Tiny yellow osmanthus flowers, dried and sweetly scented, are scattered across the top of this light-as-a-feather steamed cake sold in bustling Sipailou Lu near Yu Gardens.
As street foods go, Guì Huā Gāo 桂花糕, or sweet osmanthus cake is more delicate and lovely than most of the full-flavoured and robust fried Shanghai street foods. Made in a very traditional way, the two layers of steamed white unsweetened ‘cake’ sandwich a sweet red bean paste and black sesame seed filling, with the osmanthus flowers adding a gentle honey scent.
Sipailou Lu, where I found this gui hua gao, has a great variety of street foods but can sometimes be overwhelmingly crowded, hot and noisy, because of its close proximity to Yu Gardens and the City God Temple, but yesterday it was quiet and pleasant, all the vendors had time for a laugh and a chat, and enticing smells rose from every wok, griddle and steamer.
In summertime, the imposing stone archway marking the entrance to the street is always lined with vendors selling fresh bright pink watermelon and pale peach-coloured Hami melon on sticks, then a row of vendors selling stinky tofu and fried potatoes, and then an assortment of noodle stalls, fried rice stands, and shao kao vendors.
|Sipailou Lu Street Food Snack Street, near Yu Gardens|
The gui hua gao vendor is on the right side as you enter Sipailou Lu, and she sells her cakes for 10 yuan ($1.50) for a box of nine pieces, with toothpicks so you can eat it with decorum and without getting your hands sticky.
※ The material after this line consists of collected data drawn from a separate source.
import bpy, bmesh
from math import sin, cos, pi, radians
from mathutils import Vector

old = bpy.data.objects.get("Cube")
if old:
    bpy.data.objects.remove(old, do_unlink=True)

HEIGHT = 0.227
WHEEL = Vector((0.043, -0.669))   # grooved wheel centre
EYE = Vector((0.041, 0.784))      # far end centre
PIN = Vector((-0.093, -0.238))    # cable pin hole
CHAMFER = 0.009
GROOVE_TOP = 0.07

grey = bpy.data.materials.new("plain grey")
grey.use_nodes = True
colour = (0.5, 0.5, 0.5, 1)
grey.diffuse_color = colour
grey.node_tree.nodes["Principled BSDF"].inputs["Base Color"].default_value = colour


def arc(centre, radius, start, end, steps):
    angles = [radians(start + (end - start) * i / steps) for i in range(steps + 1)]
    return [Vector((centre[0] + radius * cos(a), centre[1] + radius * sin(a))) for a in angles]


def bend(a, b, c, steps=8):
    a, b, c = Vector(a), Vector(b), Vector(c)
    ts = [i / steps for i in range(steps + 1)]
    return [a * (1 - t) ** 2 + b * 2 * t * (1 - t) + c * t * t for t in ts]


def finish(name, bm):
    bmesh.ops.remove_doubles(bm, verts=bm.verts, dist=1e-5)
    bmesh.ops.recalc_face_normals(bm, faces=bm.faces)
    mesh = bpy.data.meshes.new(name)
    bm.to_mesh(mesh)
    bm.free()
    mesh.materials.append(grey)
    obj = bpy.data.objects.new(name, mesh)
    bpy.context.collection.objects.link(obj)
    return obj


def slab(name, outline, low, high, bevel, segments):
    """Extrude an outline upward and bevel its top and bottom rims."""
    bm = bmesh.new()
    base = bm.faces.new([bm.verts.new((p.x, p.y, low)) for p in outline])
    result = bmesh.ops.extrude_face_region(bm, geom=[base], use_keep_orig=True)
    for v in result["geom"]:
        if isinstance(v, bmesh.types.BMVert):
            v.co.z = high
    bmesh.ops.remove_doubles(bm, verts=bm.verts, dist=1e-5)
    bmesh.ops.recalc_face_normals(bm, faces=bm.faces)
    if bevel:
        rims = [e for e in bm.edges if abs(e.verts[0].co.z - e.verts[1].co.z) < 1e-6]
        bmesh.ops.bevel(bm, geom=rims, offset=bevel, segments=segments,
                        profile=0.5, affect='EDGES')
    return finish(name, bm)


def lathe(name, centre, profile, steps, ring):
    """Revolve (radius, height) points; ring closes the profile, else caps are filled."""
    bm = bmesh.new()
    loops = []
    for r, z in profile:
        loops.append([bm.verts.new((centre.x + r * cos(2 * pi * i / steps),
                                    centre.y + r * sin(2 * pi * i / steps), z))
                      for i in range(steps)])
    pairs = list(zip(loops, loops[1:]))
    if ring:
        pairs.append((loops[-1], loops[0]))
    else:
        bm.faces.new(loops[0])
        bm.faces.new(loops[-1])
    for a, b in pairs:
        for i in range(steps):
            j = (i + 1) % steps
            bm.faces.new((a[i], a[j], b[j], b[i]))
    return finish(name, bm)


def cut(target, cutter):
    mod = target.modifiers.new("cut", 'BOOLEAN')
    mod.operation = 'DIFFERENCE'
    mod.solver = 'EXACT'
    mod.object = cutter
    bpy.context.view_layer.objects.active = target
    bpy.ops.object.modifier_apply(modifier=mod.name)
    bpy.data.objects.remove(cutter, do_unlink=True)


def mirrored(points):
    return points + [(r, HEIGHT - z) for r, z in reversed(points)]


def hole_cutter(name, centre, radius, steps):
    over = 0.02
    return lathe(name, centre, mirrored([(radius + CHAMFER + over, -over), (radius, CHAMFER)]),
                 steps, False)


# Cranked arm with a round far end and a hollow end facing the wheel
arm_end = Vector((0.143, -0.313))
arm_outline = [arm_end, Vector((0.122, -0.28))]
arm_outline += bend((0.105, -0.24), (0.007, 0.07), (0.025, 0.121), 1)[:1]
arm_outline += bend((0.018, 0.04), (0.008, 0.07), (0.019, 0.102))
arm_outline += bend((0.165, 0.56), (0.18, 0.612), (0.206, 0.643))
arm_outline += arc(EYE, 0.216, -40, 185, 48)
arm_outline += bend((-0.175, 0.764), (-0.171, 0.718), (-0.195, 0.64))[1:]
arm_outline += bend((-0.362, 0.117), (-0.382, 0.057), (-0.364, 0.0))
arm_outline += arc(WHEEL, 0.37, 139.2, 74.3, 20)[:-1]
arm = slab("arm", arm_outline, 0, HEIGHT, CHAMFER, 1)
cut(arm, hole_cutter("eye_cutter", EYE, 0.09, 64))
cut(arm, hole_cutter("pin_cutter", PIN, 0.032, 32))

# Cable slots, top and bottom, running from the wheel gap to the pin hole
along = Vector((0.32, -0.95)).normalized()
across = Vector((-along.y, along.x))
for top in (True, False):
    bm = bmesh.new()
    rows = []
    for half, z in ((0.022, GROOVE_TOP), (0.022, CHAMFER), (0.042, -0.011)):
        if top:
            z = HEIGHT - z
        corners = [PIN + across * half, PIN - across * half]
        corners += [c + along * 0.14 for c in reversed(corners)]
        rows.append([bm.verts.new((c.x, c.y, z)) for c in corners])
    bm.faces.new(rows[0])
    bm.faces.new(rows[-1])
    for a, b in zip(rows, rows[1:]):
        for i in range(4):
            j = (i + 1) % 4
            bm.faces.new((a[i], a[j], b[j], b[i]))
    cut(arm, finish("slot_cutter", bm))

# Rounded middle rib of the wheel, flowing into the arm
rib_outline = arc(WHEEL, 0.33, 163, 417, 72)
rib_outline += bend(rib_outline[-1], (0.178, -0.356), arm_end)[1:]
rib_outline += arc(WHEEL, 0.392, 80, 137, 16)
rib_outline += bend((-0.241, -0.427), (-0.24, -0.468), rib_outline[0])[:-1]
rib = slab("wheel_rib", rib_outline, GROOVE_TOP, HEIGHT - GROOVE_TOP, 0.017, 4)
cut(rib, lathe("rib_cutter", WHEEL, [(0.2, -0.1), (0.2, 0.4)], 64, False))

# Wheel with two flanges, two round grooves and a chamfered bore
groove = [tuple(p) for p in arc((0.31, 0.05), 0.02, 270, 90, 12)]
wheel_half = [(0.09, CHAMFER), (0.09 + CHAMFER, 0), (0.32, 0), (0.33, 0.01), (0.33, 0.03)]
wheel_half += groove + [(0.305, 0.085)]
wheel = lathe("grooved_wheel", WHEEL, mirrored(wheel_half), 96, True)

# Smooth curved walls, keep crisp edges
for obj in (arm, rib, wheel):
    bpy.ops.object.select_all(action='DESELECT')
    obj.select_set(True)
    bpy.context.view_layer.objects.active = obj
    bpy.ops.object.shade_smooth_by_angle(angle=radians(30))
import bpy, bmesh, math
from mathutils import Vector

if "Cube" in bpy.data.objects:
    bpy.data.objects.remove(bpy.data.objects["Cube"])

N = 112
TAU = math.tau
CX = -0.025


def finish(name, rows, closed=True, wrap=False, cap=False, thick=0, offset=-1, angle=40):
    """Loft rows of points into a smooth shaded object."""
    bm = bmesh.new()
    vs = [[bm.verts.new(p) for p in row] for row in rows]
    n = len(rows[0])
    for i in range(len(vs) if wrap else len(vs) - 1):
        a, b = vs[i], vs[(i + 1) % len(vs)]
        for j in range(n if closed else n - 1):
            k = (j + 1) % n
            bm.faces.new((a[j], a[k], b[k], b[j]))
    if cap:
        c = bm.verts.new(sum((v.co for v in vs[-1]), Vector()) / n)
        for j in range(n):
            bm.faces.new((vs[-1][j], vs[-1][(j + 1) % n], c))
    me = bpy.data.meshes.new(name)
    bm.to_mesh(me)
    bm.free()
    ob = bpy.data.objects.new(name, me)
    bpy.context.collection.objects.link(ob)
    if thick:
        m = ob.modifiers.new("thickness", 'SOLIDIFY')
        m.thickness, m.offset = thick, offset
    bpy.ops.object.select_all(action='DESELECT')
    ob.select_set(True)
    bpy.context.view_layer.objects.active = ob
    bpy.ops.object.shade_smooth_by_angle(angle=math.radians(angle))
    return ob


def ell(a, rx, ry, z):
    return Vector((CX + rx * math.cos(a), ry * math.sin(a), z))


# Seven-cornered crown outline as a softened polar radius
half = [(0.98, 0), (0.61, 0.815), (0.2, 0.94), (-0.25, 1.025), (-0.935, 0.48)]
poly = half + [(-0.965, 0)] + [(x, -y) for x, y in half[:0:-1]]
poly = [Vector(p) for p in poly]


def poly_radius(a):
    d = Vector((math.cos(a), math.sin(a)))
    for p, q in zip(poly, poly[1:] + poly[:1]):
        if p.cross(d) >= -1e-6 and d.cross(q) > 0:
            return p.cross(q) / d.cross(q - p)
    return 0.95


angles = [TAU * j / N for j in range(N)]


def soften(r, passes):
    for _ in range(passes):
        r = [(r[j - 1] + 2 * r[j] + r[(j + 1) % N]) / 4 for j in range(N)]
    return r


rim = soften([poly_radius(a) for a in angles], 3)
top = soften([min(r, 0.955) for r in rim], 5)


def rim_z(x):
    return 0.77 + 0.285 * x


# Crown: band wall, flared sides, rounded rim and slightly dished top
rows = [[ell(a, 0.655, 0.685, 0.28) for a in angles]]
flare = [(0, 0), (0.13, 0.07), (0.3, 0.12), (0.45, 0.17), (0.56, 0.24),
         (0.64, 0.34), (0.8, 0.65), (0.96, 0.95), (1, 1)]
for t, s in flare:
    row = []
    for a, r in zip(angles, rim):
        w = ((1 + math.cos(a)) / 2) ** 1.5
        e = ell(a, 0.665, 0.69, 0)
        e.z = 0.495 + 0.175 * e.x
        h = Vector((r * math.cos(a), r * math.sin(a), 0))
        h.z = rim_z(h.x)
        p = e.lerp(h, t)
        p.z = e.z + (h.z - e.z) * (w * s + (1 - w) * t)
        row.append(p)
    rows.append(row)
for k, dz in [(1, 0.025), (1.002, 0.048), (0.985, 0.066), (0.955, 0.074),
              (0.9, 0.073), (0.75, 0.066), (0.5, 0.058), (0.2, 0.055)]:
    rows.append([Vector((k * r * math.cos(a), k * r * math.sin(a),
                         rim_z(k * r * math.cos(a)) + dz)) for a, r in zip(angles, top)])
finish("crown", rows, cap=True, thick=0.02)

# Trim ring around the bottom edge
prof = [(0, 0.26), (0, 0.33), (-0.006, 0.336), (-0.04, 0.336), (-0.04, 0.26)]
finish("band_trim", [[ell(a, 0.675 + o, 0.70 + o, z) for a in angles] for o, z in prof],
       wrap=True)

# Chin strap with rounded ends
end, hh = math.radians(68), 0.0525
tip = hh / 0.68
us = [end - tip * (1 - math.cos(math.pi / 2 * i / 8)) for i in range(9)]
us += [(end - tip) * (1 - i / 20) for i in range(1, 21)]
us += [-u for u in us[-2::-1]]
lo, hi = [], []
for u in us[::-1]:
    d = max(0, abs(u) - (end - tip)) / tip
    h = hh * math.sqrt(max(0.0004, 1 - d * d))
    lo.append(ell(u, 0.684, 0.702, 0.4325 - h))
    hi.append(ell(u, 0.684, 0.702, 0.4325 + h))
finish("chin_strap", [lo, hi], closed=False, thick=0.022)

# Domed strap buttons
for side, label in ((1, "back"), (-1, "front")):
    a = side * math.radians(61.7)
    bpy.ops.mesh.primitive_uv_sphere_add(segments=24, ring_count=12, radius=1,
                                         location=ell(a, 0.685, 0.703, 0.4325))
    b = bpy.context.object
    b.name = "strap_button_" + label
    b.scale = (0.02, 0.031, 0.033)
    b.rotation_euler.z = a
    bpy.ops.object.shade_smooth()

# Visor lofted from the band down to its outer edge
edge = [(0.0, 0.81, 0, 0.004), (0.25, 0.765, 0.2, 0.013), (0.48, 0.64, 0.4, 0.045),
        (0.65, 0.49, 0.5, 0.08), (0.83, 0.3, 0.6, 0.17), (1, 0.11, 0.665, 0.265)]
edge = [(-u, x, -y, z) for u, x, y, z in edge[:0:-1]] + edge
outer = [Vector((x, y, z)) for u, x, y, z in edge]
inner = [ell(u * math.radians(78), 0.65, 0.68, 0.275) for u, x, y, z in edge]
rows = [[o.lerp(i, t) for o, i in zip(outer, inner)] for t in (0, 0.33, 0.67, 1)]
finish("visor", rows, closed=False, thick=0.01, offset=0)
A lovely light end to a street food meal!
Sipailou Lu Street Food Snack Street
near Fangbang Lu
Best reached on foot or by bicycle from Yu Gardens.
Open seven days from morning until night
The Shanghai Street Food Series
Now in its third year!
Number 24 Guotie – potsticker dumplings
Number 25 Nuomi Cai Tou – fried clover pancakes